Women – Live Sky Sport and Triathlonlive.tv, 3.20am NZT Sunday
After finishing 27th at her 2023 WTCS season bow in Yokohama, Nicole van der Kaay will be keen to see her perfect five-start, five-win Oceania campaign translate into a stronger showing in Montreal. Another solid block of Gold Coast training will help the Taupo 27-year-old but the pace will be hot with the three WTCS winners thus far – Beth Potter (Abu Dhabi), Sophie Coldwell (Yokohama) and Georgia Taylor-Brown (Cagliari) – all facing off for the first time this season.
Throw in series leader Taylor Spivey and fellow American Taylor Knibb, who announced this week is off to pro cycling with Trek-Segafredo, and the women’s race is a mouth-watering prospect.
Ainsley Thorpe, 25, is also in search of more WTCS consistency after 17th and 43rd placings in Abu Dhabi and Yokohama respectively while Brea Roderick, a replacement in the Montreal relay squad for Olivia Thornbury, gets a bonus individual start after jetting into Canada fresh from top 10 at European Cup Kitzbühel.
The 21-year-old Cantabrian hadn’t anticipated racing WTCS so soon so will take a zero expectations, learning opportunity attitude into her debut at World Triathlon’s top table.
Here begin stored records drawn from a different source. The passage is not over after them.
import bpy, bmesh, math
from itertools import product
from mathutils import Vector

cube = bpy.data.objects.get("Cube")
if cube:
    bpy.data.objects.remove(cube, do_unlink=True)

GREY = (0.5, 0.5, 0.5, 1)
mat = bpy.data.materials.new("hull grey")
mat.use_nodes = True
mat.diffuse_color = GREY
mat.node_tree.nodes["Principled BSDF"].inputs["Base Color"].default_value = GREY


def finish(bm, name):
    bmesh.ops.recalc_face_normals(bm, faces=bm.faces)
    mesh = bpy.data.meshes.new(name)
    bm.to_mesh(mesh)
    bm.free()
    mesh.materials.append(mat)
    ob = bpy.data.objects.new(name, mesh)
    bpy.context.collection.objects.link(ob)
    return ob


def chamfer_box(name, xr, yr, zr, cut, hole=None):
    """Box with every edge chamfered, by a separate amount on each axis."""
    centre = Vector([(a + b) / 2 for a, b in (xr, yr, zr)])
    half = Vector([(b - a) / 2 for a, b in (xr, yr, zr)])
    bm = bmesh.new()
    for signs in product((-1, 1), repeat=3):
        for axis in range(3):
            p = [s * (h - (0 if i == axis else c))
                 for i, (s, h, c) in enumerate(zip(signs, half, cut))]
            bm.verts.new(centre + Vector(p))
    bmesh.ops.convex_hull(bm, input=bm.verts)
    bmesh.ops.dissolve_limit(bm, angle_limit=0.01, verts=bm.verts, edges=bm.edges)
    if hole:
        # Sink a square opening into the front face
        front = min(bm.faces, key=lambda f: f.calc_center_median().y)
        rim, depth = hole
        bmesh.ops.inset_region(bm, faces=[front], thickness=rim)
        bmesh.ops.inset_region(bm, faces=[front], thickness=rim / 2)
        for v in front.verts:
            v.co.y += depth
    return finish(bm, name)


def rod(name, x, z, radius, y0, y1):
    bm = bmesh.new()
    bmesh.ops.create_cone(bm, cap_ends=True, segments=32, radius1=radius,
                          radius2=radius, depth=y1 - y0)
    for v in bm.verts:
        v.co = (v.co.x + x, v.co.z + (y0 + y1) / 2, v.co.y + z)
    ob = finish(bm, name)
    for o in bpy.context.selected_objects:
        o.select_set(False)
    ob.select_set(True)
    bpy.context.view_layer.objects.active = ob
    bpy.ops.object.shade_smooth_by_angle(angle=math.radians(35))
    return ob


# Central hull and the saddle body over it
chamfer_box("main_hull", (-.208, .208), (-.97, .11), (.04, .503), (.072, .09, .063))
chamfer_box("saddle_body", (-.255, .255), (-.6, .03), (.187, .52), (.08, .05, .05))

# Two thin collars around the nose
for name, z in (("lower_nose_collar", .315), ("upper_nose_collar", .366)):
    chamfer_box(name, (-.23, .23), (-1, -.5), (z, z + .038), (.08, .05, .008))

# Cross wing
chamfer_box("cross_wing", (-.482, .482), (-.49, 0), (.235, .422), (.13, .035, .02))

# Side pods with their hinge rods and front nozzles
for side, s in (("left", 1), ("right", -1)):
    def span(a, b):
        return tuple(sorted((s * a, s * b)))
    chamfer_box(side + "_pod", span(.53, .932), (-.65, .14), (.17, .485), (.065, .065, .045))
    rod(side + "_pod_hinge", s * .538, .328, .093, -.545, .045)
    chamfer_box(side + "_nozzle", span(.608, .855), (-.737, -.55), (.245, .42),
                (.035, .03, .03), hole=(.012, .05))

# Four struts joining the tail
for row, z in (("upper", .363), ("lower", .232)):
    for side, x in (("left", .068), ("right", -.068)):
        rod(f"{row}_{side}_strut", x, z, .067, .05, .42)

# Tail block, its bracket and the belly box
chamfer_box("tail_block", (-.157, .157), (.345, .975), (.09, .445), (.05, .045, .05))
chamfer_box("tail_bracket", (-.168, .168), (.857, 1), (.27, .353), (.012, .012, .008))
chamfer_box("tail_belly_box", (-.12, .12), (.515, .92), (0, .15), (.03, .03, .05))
Men – Live Sky Sport and Triathlonlive.tv, 5.20am NZT Sunday
With Wilde and co. MIA, Portugal’s Vasco Vilaca will start in the No.1 bib in the men’s race. After withdrawing from the Oceania Standard Distance Championship in Port Douglas as an injury precaution, the performance of Aussie Matt Hauser will be closely watched following his Yokohama silver to Wilde, and expect a retort from Kristian Blummenfelt and Gustav Iden after the Norwegians’ slow start to 2023.
There is also a grand opportunity for Tayler Reid, Dylan McCullough and Kyle Smith to bolster their Paris Olympic Games ambitions with the heaviest of heavy hitters sitting out.
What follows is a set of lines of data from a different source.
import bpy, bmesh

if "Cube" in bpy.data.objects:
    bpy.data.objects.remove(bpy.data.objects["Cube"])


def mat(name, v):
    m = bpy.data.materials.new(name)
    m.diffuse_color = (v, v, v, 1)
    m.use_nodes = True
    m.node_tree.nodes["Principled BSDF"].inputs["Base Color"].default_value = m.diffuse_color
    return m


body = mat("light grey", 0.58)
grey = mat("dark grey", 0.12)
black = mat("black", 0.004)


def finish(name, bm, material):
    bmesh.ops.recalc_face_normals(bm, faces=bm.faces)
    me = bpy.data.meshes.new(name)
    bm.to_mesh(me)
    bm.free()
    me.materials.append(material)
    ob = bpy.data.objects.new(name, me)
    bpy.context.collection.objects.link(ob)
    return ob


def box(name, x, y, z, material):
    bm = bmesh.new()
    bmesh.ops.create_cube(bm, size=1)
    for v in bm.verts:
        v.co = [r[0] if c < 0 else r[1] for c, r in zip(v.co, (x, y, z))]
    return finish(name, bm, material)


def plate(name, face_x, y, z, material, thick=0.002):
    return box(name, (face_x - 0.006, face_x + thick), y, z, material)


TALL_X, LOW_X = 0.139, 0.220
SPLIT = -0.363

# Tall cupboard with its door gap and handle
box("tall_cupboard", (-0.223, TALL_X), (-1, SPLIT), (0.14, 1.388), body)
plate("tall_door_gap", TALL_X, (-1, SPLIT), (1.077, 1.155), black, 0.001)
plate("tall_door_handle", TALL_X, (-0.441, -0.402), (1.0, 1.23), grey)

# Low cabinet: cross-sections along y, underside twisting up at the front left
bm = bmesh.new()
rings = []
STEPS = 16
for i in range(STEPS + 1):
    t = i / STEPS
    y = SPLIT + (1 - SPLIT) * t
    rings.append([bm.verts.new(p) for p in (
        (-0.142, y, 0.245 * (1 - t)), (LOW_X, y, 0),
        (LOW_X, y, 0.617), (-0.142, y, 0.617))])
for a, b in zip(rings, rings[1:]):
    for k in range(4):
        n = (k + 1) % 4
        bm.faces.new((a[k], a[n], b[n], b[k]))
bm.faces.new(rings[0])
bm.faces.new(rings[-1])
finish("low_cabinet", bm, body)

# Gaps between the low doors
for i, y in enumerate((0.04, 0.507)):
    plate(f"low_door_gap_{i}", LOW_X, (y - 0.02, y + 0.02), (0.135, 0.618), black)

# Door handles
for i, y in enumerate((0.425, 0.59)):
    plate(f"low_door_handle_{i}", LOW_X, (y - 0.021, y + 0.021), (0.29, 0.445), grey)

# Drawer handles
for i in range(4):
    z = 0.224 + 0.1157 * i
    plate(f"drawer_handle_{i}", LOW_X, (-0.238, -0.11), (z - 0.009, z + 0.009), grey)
Gisborne 26-year-old Reid was 31st at WTCS Yokohama and will be looking for a return to the form that saw him second behind Wilde at World Cup New Plymouth. McCullough, meanwhile, will look to back up his WTCS best 26th in Yokohama, a result the 22-year-old Aucklander backed up with Oceania U23 bronze in Port Douglas.
Smith, in Montreal as a reserve for the relay, has found his way onto the individual start lline via the waitlist. It offers the Taupo 25-year-old a chance to quickly move on from his 36th at World Cup Huatulco in Mexico last weekend.
Mixed Relay – Live Sky Sport and Triathlonlive, 1:50am NZT Monday
It’s a HUGE year of relay racing for New Zealand with the World Triathlon Relay Championships in Hamburg on July 16 the critical date. Wilde will be back for that race where Team NZL can secure a Paris Olympic Games Relay start, and individual spots for two females and two males as a result, if they finish top – not counting already qualified France and Team GBR.
There are also relays at WTCS Sunderland (July 30) and Paris (August 20) and like Montreal early Monday, all carry critical qualifying points.
The relative rarity of relays makes Montreal an important opportunity to work on tactics and transitions with an eye to Hamburg and beyond and is also the first time the Kiwis will race with the backing of Tri NZ’s new Relay team partner, Radix Nutrition.
WTCS Prize Money
Prize money is distributed equally across all WTCS events, save for the enhanced WTCS finale in Pontevedra, Spain from Sept. 22-24. The payout, in $US, goes down to 20th place in each of the women’s and men’s races.